# Random Positions with margin

Hi
How to add margin to random positions.
I don’t want objects to cover each other. It’s 2D so only x and y meters.

private Vector3 getPosition()
{
float PosX = Random.Range(-10,10);
float PosX = Random.Range(-10,10);
Vector3 objPos = new Vector3(PosX,PosY, 0.0f);
return objPos;
}

I’m assuming the objects are rectangles.

Update: Anywhere I mention using Rect, use Bounds instead since that’s what has the required intersection methods.

Brute Force

A brute force approach would be to keep a list of the rectangles you’ve generated, and each time you generate a new one you make sure it doesn’t overlap anything in the list. If it does overlap then generate new coordinates.

foreach object to generate
{
while (true)
{
rect = new Rect(random_x, random_y, width, height);
if (!rect_overlaps_existing(rect)) break;
}

}

The rect_overlaps_existing function loops through the rect list and checks for overlaps.

This is a bit ugly, and can have some looping while searching for free random coordinates, but would probably work fine if you just have a few objects that are relatively small compared to the random area where you’re placing them. If you have too many objects, or they’re large, you have the potential of an infinite loop if it can’t find a non-overlapping area. This can be partially remedied by limiting the max iterations. I’ve used this approach in similar situations and it works fine (again, keeping in mind the size and quantity limitations).

Packing Algorithm

A better approach would be some sort of packing algorithm. One that comes to mind is to keep track of a “free rect list”, which is a list of unused rectangles. The list starts with a single rectangle that encompasses the entire area, and it gets split into multiple rects as you use up space.

foreach object to generate
{
free_rect = find_free_rect();
rect = generate random rect from within free_rect
split_rect(free_rect, rect);
}

The find_free_rect function just grabs a random rectangle from the list of free ones. The first time this will just grab the entire screen area.

Then you generate a random rectangle that lies within the free rectangle you just found.

Finally, you split that free rectangle into multiple rectangles that are leftover after you use up part of the space, and add those new free rectangles to the list. This is the most difficult part, and I leave it as an exercise for the reader. Basically, envision a rectangle (the free area) with another rectangle carved out of the center. You end up with sort of a room with odd shaped walls, and the center empty. Those odd shaped walls have to be turned into new rectangles that go into the free list. And of course you have interesting edge cases (no pun intended) if the carved out area is along one or more borders.

Grid Approach

A potential variation (and vast simplification) on the packing algorithm method is if keeping the random objects in a grid is possible. Envision a grid of rectangles on the screen. Pre-generate a free rectangle list that contains a rectangle for each cell in the grid. When you need a random rectangle, pull pick one randomly from the list and remove it. Generating the list is easy because none of them will ever overlap.

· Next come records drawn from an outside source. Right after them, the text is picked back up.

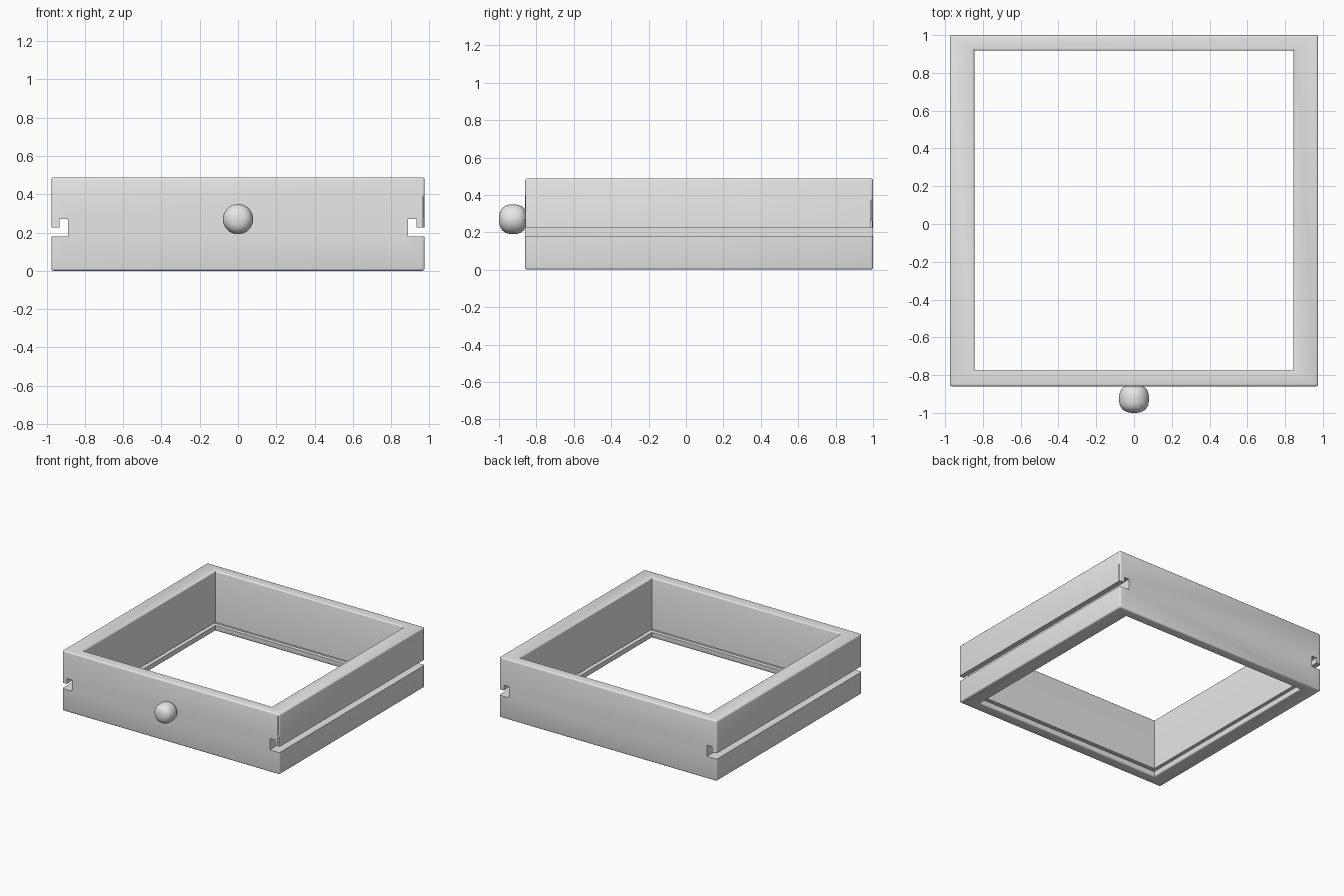
import bpy, bmesh, math

old = bpy.data.objects.get("Cube")
if old:
    bpy.data.objects.remove(old, do_unlink=True)

grey = bpy.data.materials.new("light grey")
grey.diffuse_color = (0.8, 0.8, 0.8, 1)
grey.use_nodes = True
grey.node_tree.nodes["Principled BSDF"].inputs["Base Color"].default_value = (0.8, 0.8, 0.8, 1)


def make_object(name, bm):
    bmesh.ops.recalc_face_normals(bm, faces=bm.faces)
    mesh = bpy.data.meshes.new(name)
    bm.to_mesh(mesh)
    bm.free()
    mesh.materials.append(grey)
    obj = bpy.data.objects.new(name, mesh)
    bpy.context.collection.objects.link(obj)
    return obj


def prism(name, profile, y0, y1):
    """Extrude an (x, z) outline along y."""
    bm = bmesh.new()
    face = bm.faces.new([bm.verts.new((x, y0, z)) for x, z in profile])
    out = bmesh.ops.extrude_face_region(bm, geom=[face])
    for v in out["geom"]:
        if isinstance(v, bmesh.types.BMVert):
            v.co.y = y1
    return make_object(name, bm)


def smooth(obj):
    bpy.ops.object.select_all(action="DESELECT")
    obj.select_set(True)
    bpy.context.view_layer.objects.active = obj
    bpy.ops.object.shade_smooth_by_angle(angle=math.radians(35))


# Drawer frame: a rectangular ring with rounded outer and rim edges
HEIGHT = 0.488
outer = [(-0.975, -0.86), (0.975, -0.86), (0.975, 1.0), (-0.975, 1.0)]
inner = [(-0.845, -0.772), (0.845, -0.772), (0.845, 0.918), (-0.845, 0.918)]
bm = bmesh.new()
rings = [[bm.verts.new((x, y, z)) for x, y in loop]
         for loop, z in ((outer, 0), (outer, HEIGHT), (inner, HEIGHT), (inner, 0))]
for a, b in zip(rings, rings[1:] + rings[:1]):
    for i in range(4):
        j = (i + 1) % 4
        bm.faces.new((a[i], a[j], b[j], b[i]))
bm.normal_update()
bmesh.ops.recalc_face_normals(bm, faces=bm.faces)
edges = [e for e in bm.edges if e.is_convex and e.calc_face_angle() > 0.5]
bmesh.ops.bevel(bm, geom=edges, offset=0.012, segments=3, profile=0.5, affect="EDGES")
frame = make_object("drawer_frame", bm)

# Runner slots on both sides and the groove for the bottom panel
slot = [(1.1, 0.18), (0.888, 0.18), (0.888, 0.27), (0.932, 0.27), (0.932, 0.227), (1.1, 0.227)]
cutters = [prism("runner_slot_cutter", [(s * x, z) for x, z in slot], -1.1, 1.1) for s in (1, -1)]
cutters.append(prism("panel_groove_cutter",
                     [(-0.875, 0.045), (0.875, 0.045), (0.875, 0.07), (-0.875, 0.07)],
                     -0.802, 0.948))
bpy.context.view_layer.objects.active = frame
for cutter in cutters:
    cutter.hide_render = True
    mod = frame.modifiers.new("cut", "BOOLEAN")
    mod.operation = "DIFFERENCE"
    mod.solver = "EXACT"
    mod.object = cutter
    bpy.ops.object.modifier_apply(modifier=mod.name)
    bpy.data.objects.remove(cutter, do_unlink=True)
smooth(frame)

# Pull knob: a slightly squared ball
bm = bmesh.new()
bmesh.ops.create_uvsphere(bm, u_segments=32, v_segments=24, radius=1)
for v in bm.verts:
    x, y, z = v.co
    r = math.hypot(x, y)
    k = (r ** 2.5 + abs(z) ** 2.5) ** (-1 / 2.5)
    v.co = (x * k * 0.079, -0.925 - z * k * 0.075, 0.27 + y * k * 0.079)
knob = make_object("pull_knob", bm)
smooth(knob)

There are likely other approaches as well, but I imagine they would all fall close to the packing algorithm in complexity. That, or I’m way overanalyzing the problem :). Do some searching on packing algorithms and maybe you’ll find something simpler, though many of them are dealing with trying to optimally pack rectangles into a minimum amount of space.

The Actual Intersection Test

Each of the methods will require testing for intersection. Unity has a Bounds struct for dealing with this (as opposed to Rect, which other libraries sometimes use for these types of tests).

Bounds sprite1 = new Bounds(new Vector3(random_x, random_y, 0), new Vector3(20, 20, 0));
Bounds sprite2 = new Bounds(new Vector3(random_x, random_y, 0), new Vector3(20, 20, 0));

if (sprite1.Intersects(sprite2))
{
// act on the overlap
}